Fred Astaire headlines an all-star cast in the big-screen version of oneof the greatest musicals ever to come from the Broadway stage--Finian'sRainbow.Everyone in the world knows that all Americans are millionaires--butonly Finian McLonergan (Astaire), of Glocca Morra, Ireland, knows why.By a process of mathematics, logic and moonbeams, Finian deduces thatit's the soil around Fort Knox: Why else would Americans dig the goldout of California to bury it again in Kentucky? All Finian has to do iswait for a full moon, waylay a leprechaun (Tommy Steele), borrow hismagical crock of gold and devise a "reason" for his daughter, Sharon(Petula Clark), about why they must travel to Rainbow Valley in thestate of "Missitucky."
A funny thing happened to Finian's Rainbow

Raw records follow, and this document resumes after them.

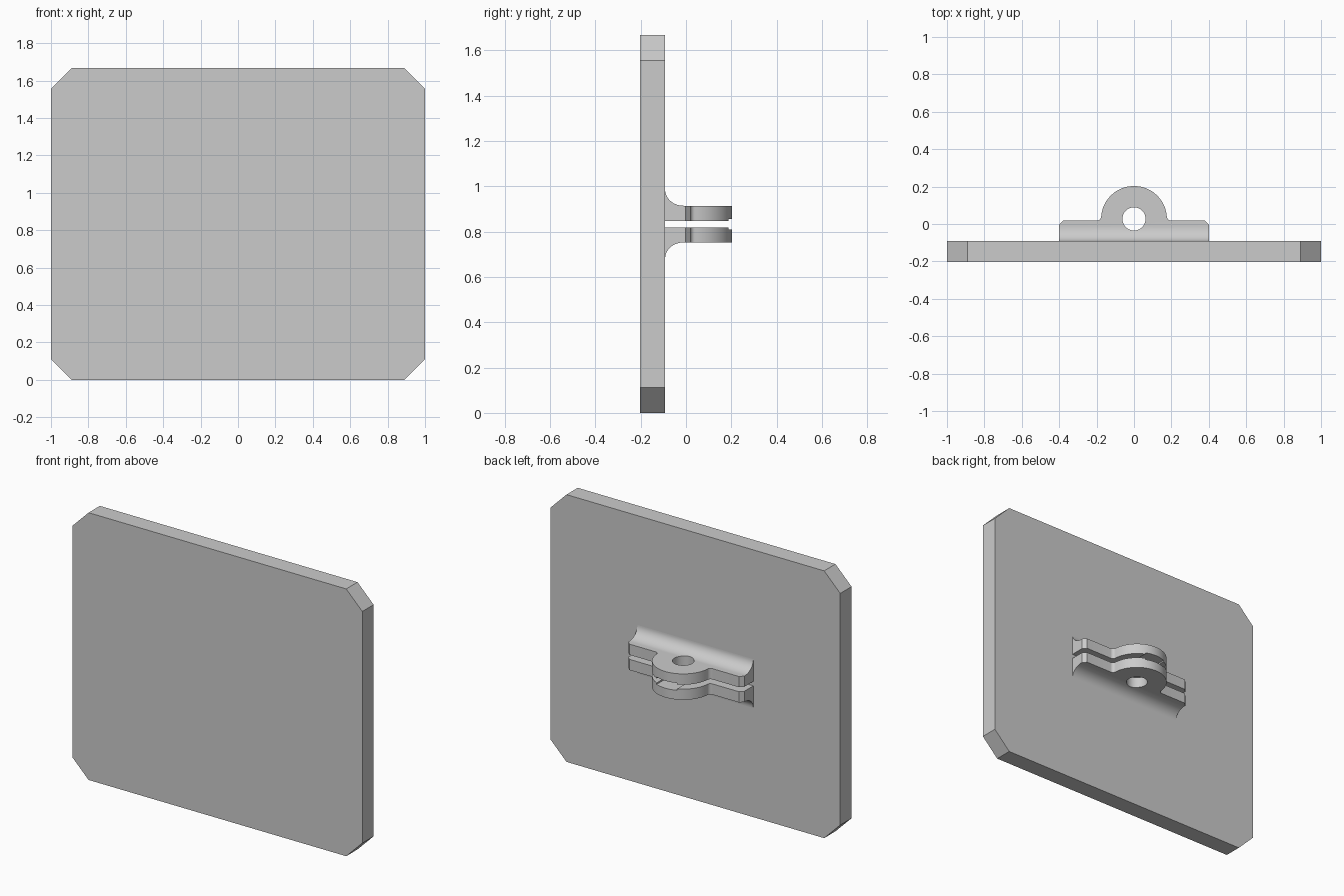
import bpy, bmesh, math
from mathutils import Vector

cube = bpy.data.objects.get("Cube")
if cube:
    bpy.data.objects.remove(cube, do_unlink=True)

grey = bpy.data.materials.new("plain grey")
grey.use_nodes = True
COLOUR = (0.6, 0.6, 0.6, 1)
grey.diffuse_color = COLOUR
grey.node_tree.nodes["Principled BSDF"].inputs["Base Color"].default_value = COLOUR

MID_Z = 0.833      # height of the bracket centre
BACK = -0.092      # rear face of the plate
FACE = 0.019       # rear face of the bracket wings
LUG = Vector((0, 0.027))
LUG_R = 0.176
HOLE_R = 0.062
LOW, HIGH = 0.014, 0.081   # one lug, measured from the bracket centre


def prism(name, outline, offset):
    """Extrude a closed loop of 3D points along offset."""
    bm = bmesh.new()
    face = bm.faces.new([bm.verts.new(p) for p in outline])
    top = bmesh.ops.extrude_face_region(bm, geom=[face])["geom"]
    bmesh.ops.translate(bm, vec=offset, verts=[v for v in top if isinstance(v, bmesh.types.BMVert)])
    bmesh.ops.recalc_face_normals(bm, faces=bm.faces)
    mesh = bpy.data.meshes.new(name)
    bm.to_mesh(mesh)
    bm.free()
    mesh.materials.append(grey)
    obj = bpy.data.objects.new(name, mesh)
    bpy.context.collection.objects.link(obj)
    return obj


def arc(cx, cy, r, start, end, steps):
    return [(cx + r * math.cos(start + (end - start) * i / steps),
             cy + r * math.sin(start + (end - start) * i / steps)) for i in range(steps + 1)]


def boolean(obj, tool, operation):
    mod = obj.modifiers.new(tool.name, "BOOLEAN")
    mod.operation, mod.solver, mod.object = operation, "EXACT", tool
    bpy.ops.object.modifier_apply(modifier=mod.name)
    bpy.data.objects.remove(tool, do_unlink=True)


# Plate with clipped corners
W, H, C, FRONT = 1, 1.667, 0.111, -0.203
corners = [(-W + C, 0), (W - C, 0), (W, C), (W, H - C),
           (W - C, H), (-W + C, H), (-W, H - C), (-W, C)]
prism("plate", [(x, FRONT, z) for x, z in corners], (0, BACK - FRONT, 0))

# Lug outline: clipped wings, small fillets and a round nose
WING, CLIP, FILLET = 0.4, 0.022, 0.022
fy = FACE + FILLET
fx = math.sqrt((LUG_R + FILLET) ** 2 - (fy - LUG.y) ** 2)
tilt = math.atan2(fy - LUG.y, fx)
right = [(WING, BACK), (WING, FACE - CLIP), (WING - CLIP, FACE)]
right += arc(fx, fy, FILLET, -math.pi / 2, tilt - math.pi, 8)
nose = arc(0, LUG.y, LUG_R, tilt, math.pi - tilt, 48)
left = [(-x, y) for x, y in reversed(right)]
outline = right + nose[1:-1] + left
bracket = prism("hinge_bracket", [(x, y, LOW) for x, y in outline], (0, 0, HIGH - LOW))
bpy.context.view_layer.objects.active = bracket
bracket.select_set(True)

# Concave flare that blends the wings into the plate
RY, RZ = 0.081, 0.071
curve = [(BACK + RY * (1 - math.cos(a)), HIGH + RZ * (1 - math.sin(a)))
         for a in [math.pi / 2 * i / 16 for i in range(17)]]
profile = [(BACK, HIGH - 0.03), (BACK + RY, HIGH - 0.03)] + curve[::-1]
# curve runs from the plate (angle 0) to the top of the lug
flare = prism("flare", [(-WING, y, z) for y, z in profile], (2 * WING, 0, 0))
boolean(bracket, flare, "UNION")

# Pin hole, and a shallow lead-in channel on the inner face
hole = prism("hole_cutter", [(x, y, -0.1) for x, y in arc(LUG.x, LUG.y, HOLE_R, 0, math.tau, 40)[:-1]],
             (0, 0, 0.4))
boolean(bracket, hole, "DIFFERENCE")
SLOT = 0.07
channel = prism("channel_cutter", [(-SLOT, LUG.y, 0), (SLOT, LUG.y, 0), (SLOT, 0.3, 0), (-SLOT, 0.3, 0)],
                (0, 0, LOW + 0.009))
boolean(bracket, channel, "DIFFERENCE")

# Matching lower lug
mirror = bracket.modifiers.new("Mirror", "MIRROR")
mirror.use_axis = (False, False, True)
mirror.use_mirror_merge = False
bpy.ops.object.modifier_apply(modifier=mirror.name)
bracket.location.z = MID_Z
bpy.ops.object.shade_smooth_by_angle(angle=math.radians(30))
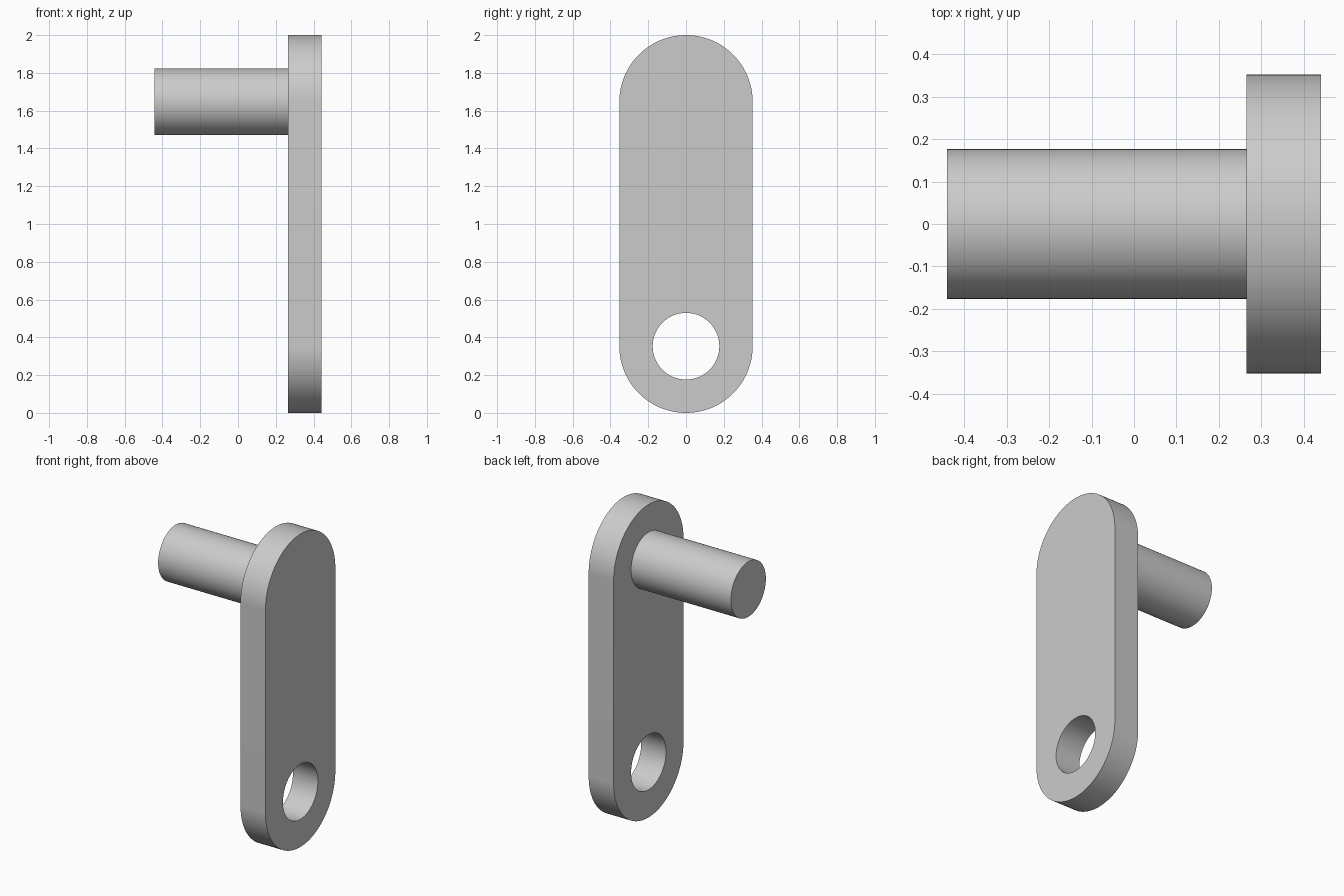
import bpy, bmesh
from math import sin, cos, pi
from mathutils import Matrix, Vector

if "Cube" in bpy.data.objects:
    bpy.data.objects.remove(bpy.data.objects["Cube"], do_unlink=True)

U = 2 / 17                      # base unit: the arm is 17 units tall
ARM_R, PEG_R = 3 * U, 1.5 * U
LOW_Z, HIGH_Z = ARM_R, 2 - ARM_R
X_OUT, X_IN = 3.75 * U, 2.25 * U
SEG = 64

grey = bpy.data.materials.new("plain_grey")
grey.use_nodes = True
colour = (0.6, 0.6, 0.6, 1)
grey.diffuse_color = colour
grey.node_tree.nodes["Principled BSDF"].inputs["Base Color"].default_value = colour


def finish(name, bm):
    bmesh.ops.recalc_face_normals(bm, faces=bm.faces)
    mesh = bpy.data.meshes.new(name)
    bm.to_mesh(mesh)
    bm.free()
    mesh.materials.append(grey)
    obj = bpy.data.objects.new(name, mesh)
    bpy.context.collection.objects.link(obj)
    bpy.ops.object.select_all(action='DESELECT')
    obj.select_set(True)
    bpy.context.view_layer.objects.active = obj
    bpy.ops.object.shade_smooth_by_angle(angle=pi / 6)
    return obj


def arc(radius, z, start, sweep, count):
    return [Vector((X_IN, radius * cos(start + sweep * i / SEG),
                    z + radius * sin(start + sweep * i / SEG))) for i in range(count)]


def loop_edges(bm, points):
    verts = [bm.verts.new(p) for p in points]
    return [bm.edges.new((v, verts[i - 1])) for i, v in enumerate(verts)]


# Arm: rounded slot outline with a round hole, extruded through its thickness
bm = bmesh.new()
outline = arc(ARM_R, HIGH_Z, 0, pi, SEG + 1) + arc(ARM_R, LOW_Z, pi, pi, SEG + 1)
edges = loop_edges(bm, outline) + loop_edges(bm, arc(PEG_R, LOW_Z, 0, 2 * pi, SEG))
bmesh.ops.triangle_fill(bm, edges=edges, use_beauty=True, normal=(1, 0, 0))
result = bmesh.ops.extrude_face_region(bm, geom=bm.faces[:], use_keep_orig=True)
moved = [g for g in result["geom"] if isinstance(g, bmesh.types.BMVert)]
bmesh.ops.translate(bm, verts=moved, vec=(X_OUT - X_IN, 0, 0))
finish("crank_arm", bm)

# Peg: solid round handle standing out from the inner face of the arm
bm = bmesh.new()
place = Matrix.Translation(((X_IN - X_OUT) / 2, 0, HIGH_Z)) @ Matrix.Rotation(pi / 2, 4, 'Y')
bmesh.ops.create_cone(bm, cap_ends=True, segments=SEG, radius1=PEG_R, radius2=PEG_R,
                      depth=X_IN + X_OUT, matrix=place)
finish("handle_peg", bm)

in between its debut as a Broadway musical in 1947 and its appearance as a film in 1968. After 21 years, its theme of racial tension in the American South was no longer cutting edge, and the fact that its heroes are a group of sharecroppers called the Rainbow Valley Tobacco Cooperative dates it even further. Add a number of subplots and the heavy hand of a 29-year-old Francis Ford Coppola directing his first and only musical, and the two-and-a-half-hour running time feels bloated. Hermes Pan (best known for the classic Astaire-Rogers movies) is credited with choreographing the overbusy musical numbers, but he was reportedly overruled by Coppola at every turn. Still, there is a lot to enjoy in this movie, most notably Fred Astaire in his last lead role in a musical. Fred plays Finian McLonergan, an Irishman who has traveled to America in hopes of planting a pilfered pot of gold near Fort Knox and watching it grow. Even at 69, Fred shows he is still capable of a sprightly step and warbling "Look to the Rainbow." Another plus is the casting of '60s pop icon Petula Clark as his daughter, as she sings with an unaffected loveliness. Finally, the score by Burton Lane and E.Y. Harburg includes two of the best Broadway songs ever written--"Old Devil Moon" and "How Are Things in Glocca Morra?"--as well as the comic ditty "When I'm Not Near the Girl I Love." --David Horiuchi